Role of ITs could be diluted by status issue


Any decision to grant university status to the Waterford Institute of Technology (WIT) could potentially damage the entire institute of technology sector, according to a confidential report commissioned by the Department of Education. Seán Flynn, Education Editor, reports.

The report from renowned international expert Dr Jim Port says university designation for Waterford would dilute the role of the institutes, whose jobs and technology focus is seen as essential to help build the national skills base.

The report says university status for Waterford would be a boost for the region.
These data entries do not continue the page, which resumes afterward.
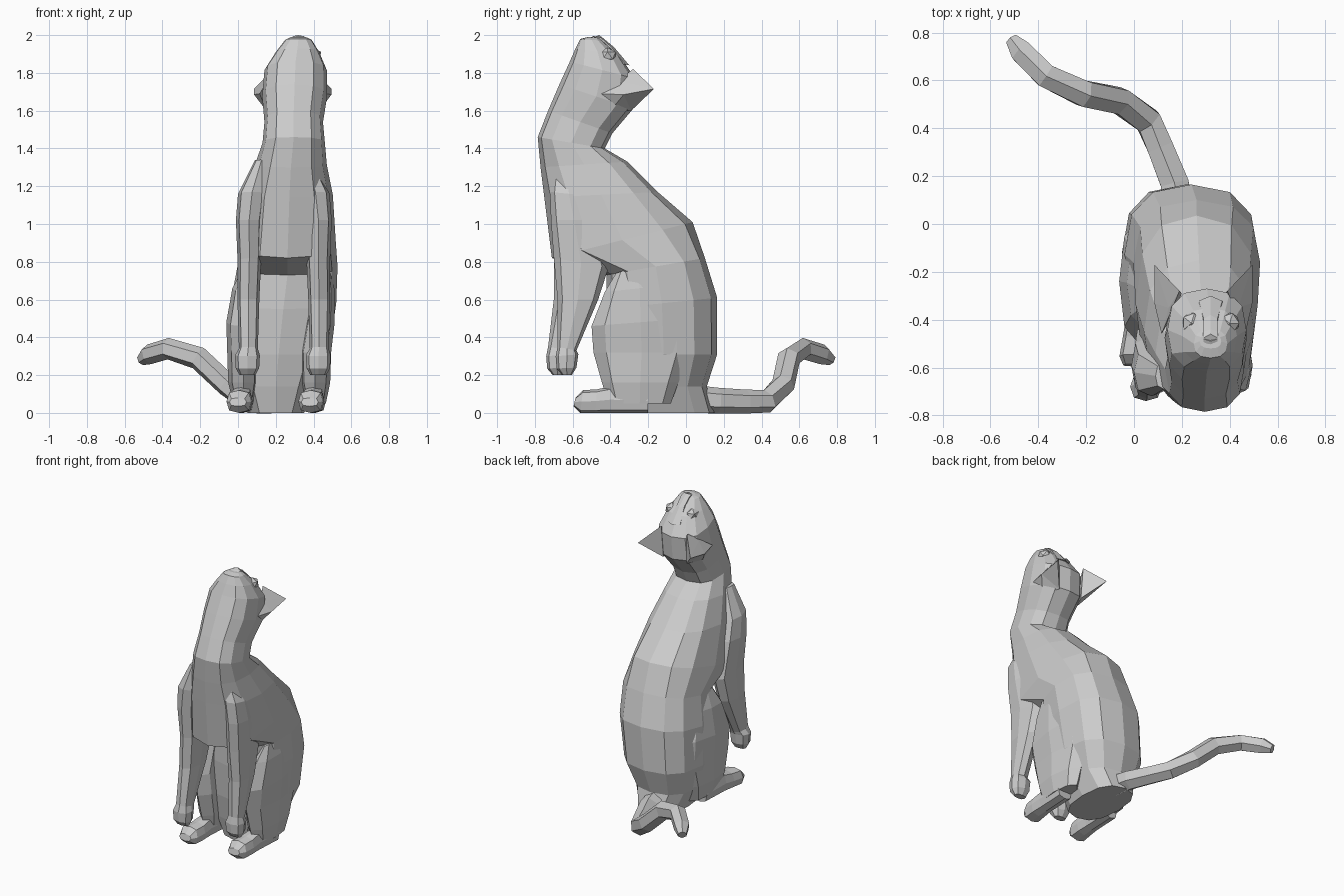
import bpy, bmesh, math
from mathutils import Vector


def add_mesh(name, bm):
    bmesh.ops.recalc_face_normals(bm, faces=bm.faces)
    me = bpy.data.meshes.new(name)
    bm.to_mesh(me)
    bm.free()
    ob = bpy.data.objects.new(name, me)
    bpy.context.collection.objects.link(ob)
    return ob


def skin(name, loops):
    """Joins closed loops of points into a capped, flat-shaded tube."""
    bm = bmesh.new()
    rows = [[bm.verts.new(p) for p in loop] for loop in loops]
    n = len(rows[0])
    for a, b in zip(rows, rows[1:]):
        for i in range(n):
            j = (i + 1) % n
            bm.faces.new((a[i], a[j], b[j], b[i]))
    bm.faces.new(rows[0])
    bm.faces.new(rows[-1])
    return add_mesh(name, bm)


def sgn_pow(v, p):
    return math.copysign(abs(v) ** p, v)


def loft(name, rings, sides, power=0.8, dx=0.0):
    """Each ring: front y, z, back y, z, centre x, half width."""
    loops = []
    for yf, zf, yb, zb, xc, w in rings:
        loop = []
        for i in range(sides):
            a = 2 * math.pi * i / sides
            t = (1 - sgn_pow(math.cos(a), power)) / 2
            x = xc + dx + w * sgn_pow(math.sin(a), power)
            loop.append((x, yf + (yb - yf) * t, zf + (zb - zf) * t))
        loops.append(loop)
    return skin(name, loops)


# Torso, neck and head in one continuous skin
loft("body_and_head", [
    (-0.34, 0.00, 0.15, 0.00, 0.20, 0.15),
    (-0.37, 0.14, 0.11, 0.14, 0.20, 0.21),
    (-0.40, 0.31, 0.165, 0.31, 0.215, 0.265),
    (-0.42, 0.55, 0.165, 0.61, 0.24, 0.28),
    (-0.42, 0.73, 0.10, 0.82, 0.262, 0.265),
    (-0.71, 0.82, 0.035, 1.01, 0.262, 0.255),
    (-0.75, 1.14, -0.15, 1.17, 0.272, 0.23),
    (-0.77, 1.30, -0.31, 1.33, 0.28, 0.19),
    (-0.785, 1.46, -0.43, 1.40, 0.295, 0.165),
    (-0.73, 1.60, -0.39, 1.48, 0.295, 0.155),
    (-0.67, 1.74, -0.28, 1.61, 0.30, 0.172),
    (-0.615, 1.86, -0.27, 1.77, 0.305, 0.165),
    (-0.585, 1.93, -0.35, 1.89, 0.315, 0.115),
    (-0.56, 1.98, -0.44, 1.97, 0.32, 0.07),
    (-0.52, 1.99, -0.46, 1.985, 0.32, 0.045),
], 12)

# Limbs: left side near x = 0, right side shifted across
for side, s, x_front, x_hind in (("left", -1, 0.055, 0.02), ("right", 1, 0.43, 0.40)):
    left = side == "left"
    fwd = -0.05 if left else 0.0
    loft(side + "_front_leg", [
        (-0.69, 1.34, -0.58, 1.34, -s * 0.07, 0.035),
        (-0.72, 1.17, -0.52, 1.15, -s * 0.02, 0.075),
        (-0.715, 1.02, -0.47, 1.02, -s * 0.004, 0.07),
        (-0.70, 0.82, -0.41, 0.77, -s * 0.005, 0.062),
        (-0.68 + fwd * 0.4, 0.60, -0.465, 0.60, 0, 0.058),
        (-0.68 + fwd, 0.35, -0.58 + fwd * 0.6, 0.33, 0, 0.050),
        (-0.69 + fwd, 0.30, -0.57 + fwd, 0.31, -0.005, 0.066),
        (-0.685 + fwd, 0.235, -0.58 + fwd, 0.24, -0.005, 0.062),
        (-0.655 + fwd, 0.20, -0.605 + fwd, 0.20, -0.005, 0.042),
    ], 8, dx=x_front)
    out = -0.01 if left else 0.02
    loft(side + "_haunch", [
        (-0.41, 0.05, -0.08, 0.05, 0.01, 0.055),
        (-0.445, 0.16, -0.04, 0.16, 0.008, 0.08),
        (-0.49, 0.32, 0.02, 0.32, 0.008, 0.085),
        (-0.50, 0.46, 0.02, 0.50, out + 0.01, 0.082),
        (-0.43, 0.64, -0.06, 0.68, out + 0.025, 0.065),
        (-0.37, 0.74, -0.18, 0.80, out + 0.045, 0.025),
    ], 8, 0.9, dx=x_hind)
    # Hind paw: rings stand upright, bottom to top
    loft(side + "_hind_foot", [
        (-0.595, 0.035, -0.585, 0.08, -0.02, 0.045),
        (-0.56, 0.0, -0.545, 0.12, -0.015, 0.066),
        (-0.48, 0.0, -0.47, 0.125, -0.005, 0.062),
        (-0.40, 0.0, -0.40, 0.14, 0.0, 0.055),
        (-0.20, 0.0, -0.20, 0.13, 0.01, 0.055),
    ], 8, 0.7, dx=x_hind)

    # Hollow pointed ear, its outer edge running down the cheek
    bm = bmesh.new()
    tip, inner, outer, back, hollow = [bm.verts.new((0.29 + s * x, y, z)) for x, y, z in (
        (0.205, -0.17, 1.715), (0.10, -0.28, 1.82), (0.175, -0.46, 1.69),
        (0.09, -0.29, 1.60), (0.145, -0.35, 1.755))]
    low = bm.verts.new((0.29 + s * 0.205, -0.33, 1.685))
    cheek = bm.verts.new((0.29 + s * 0.14, -0.40, 1.60))
    for f in ((tip, inner, hollow), (tip, hollow, low), (low, hollow, outer),
              (inner, outer, hollow), (tip, low, back), (low, cheek, back),
              (low, outer, cheek), (tip, back, inner), (inner, back, cheek),
              (inner, cheek, outer)):
        bm.faces.new(f)
    add_mesh(side + "_ear", bm)

    # Eye
    bm = bmesh.new()
    bmesh.ops.create_icosphere(bm, subdivisions=1, radius=1)
    for v in bm.verts:
        v.co = Vector((0.32 + s * 0.08, -0.415, 1.892)) + Vector(
            (v.co.x * 0.045, v.co.y * 0.05, v.co.z * 0.042))
    add_mesh(side + "_eye", bm)

# Tail swept along a bent path
path = [(0.19, 0.02, 0.075, 0.075), (0.17, 0.17, 0.065, 0.068), (0.11, 0.32, 0.06, 0.063),
        (0.06, 0.43, 0.062, 0.063), (-0.06, 0.515, 0.15, 0.062), (-0.21, 0.545, 0.29, 0.062),
        (-0.37, 0.62, 0.34, 0.057), (-0.47, 0.72, 0.31, 0.054), (-0.51, 0.77, 0.28, 0.03)]
pts = [Vector(p[:3]) for p in path]
loops = []
for i, p in enumerate(pts):
    d = (pts[min(i + 1, len(pts) - 1)] - pts[max(i - 1, 0)]).normalized()
    u = d.cross(Vector((0, 0, 1))).normalized()
    v = u.cross(d)
    r = path[i][3]
    loops.append([p + r * (u * math.cos(k * math.pi / 3 + math.pi / 6)
                           + v * math.sin(k * math.pi / 3 + math.pi / 6)) for k in range(6)])
skin("tail", loops)

# Nose and bridge between the eyes
loft("nose_bridge", [
    (-0.53, 1.975, -0.46, 2.00, 0.32, 0.03),
    (-0.49, 1.995, -0.44, 1.985, 0.32, 0.035),
    (-0.46, 1.95, -0.38, 1.935, 0.32, 0.032),
    (-0.40, 1.86, -0.30, 1.84, 0.32, 0.055),
], 6)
But much of it focuses on the negative impact on the other 13 institutes and the overall potential damage to the Irish higher education sector.

Yesterday, both the Taoiseach, Bertie Ahern, and the Minister for Education, Mary Hanafin, appeared to lay the ground for a negative decision on Waterford's bid.

Taoiseach Bertie Ahern said that upgrading the Waterford Institute of Technology to university status could not be done "in isolation".

And speaking on local radio in Carlow, Ms Hanafin, said that while there were strong regional arguments in this case, she would also have to take a national view.

Ms Hanafin signalled that the economy needs the current mix of universities and the more job- focused institutes of technology.

Earlier this week, there were sharp exchanges between Ms Hanafin and Minister for Social and Family Affairs, Waterford TD, Martin Cullen.

Yesterday, Ms Hanafin acknowledged that "Martin Cullen, has made very genuine passionate arguments in favour of the . . . local area." But she added: "We also have to look at the national implications. In this country the success of our third-level education has been because we have universities and institutes of technology . . . It is always very important that we keep the skills base, so that we can ensure that we are able to meet the needs of industry coming in, that we have at all levels a quality education on offer."

A final decision on WIT's bid - first tabled two years ago - is expected within weeks.

Speaking in Waterford yesterday Mr Ahern said: "Discussions are going on in Government based on the report." Mr Ahern spoke of the "knock-on" effects in terms of what is done in one area affecting other parts of the country. In recent months, the Dublin Institute of Technology has joined WIT in seeking university status.

The landmark 2004 OECD report on the third-level system proposed that the current division between the seven universities and the 14 institutes of technology should be maintained, because of their differing focus.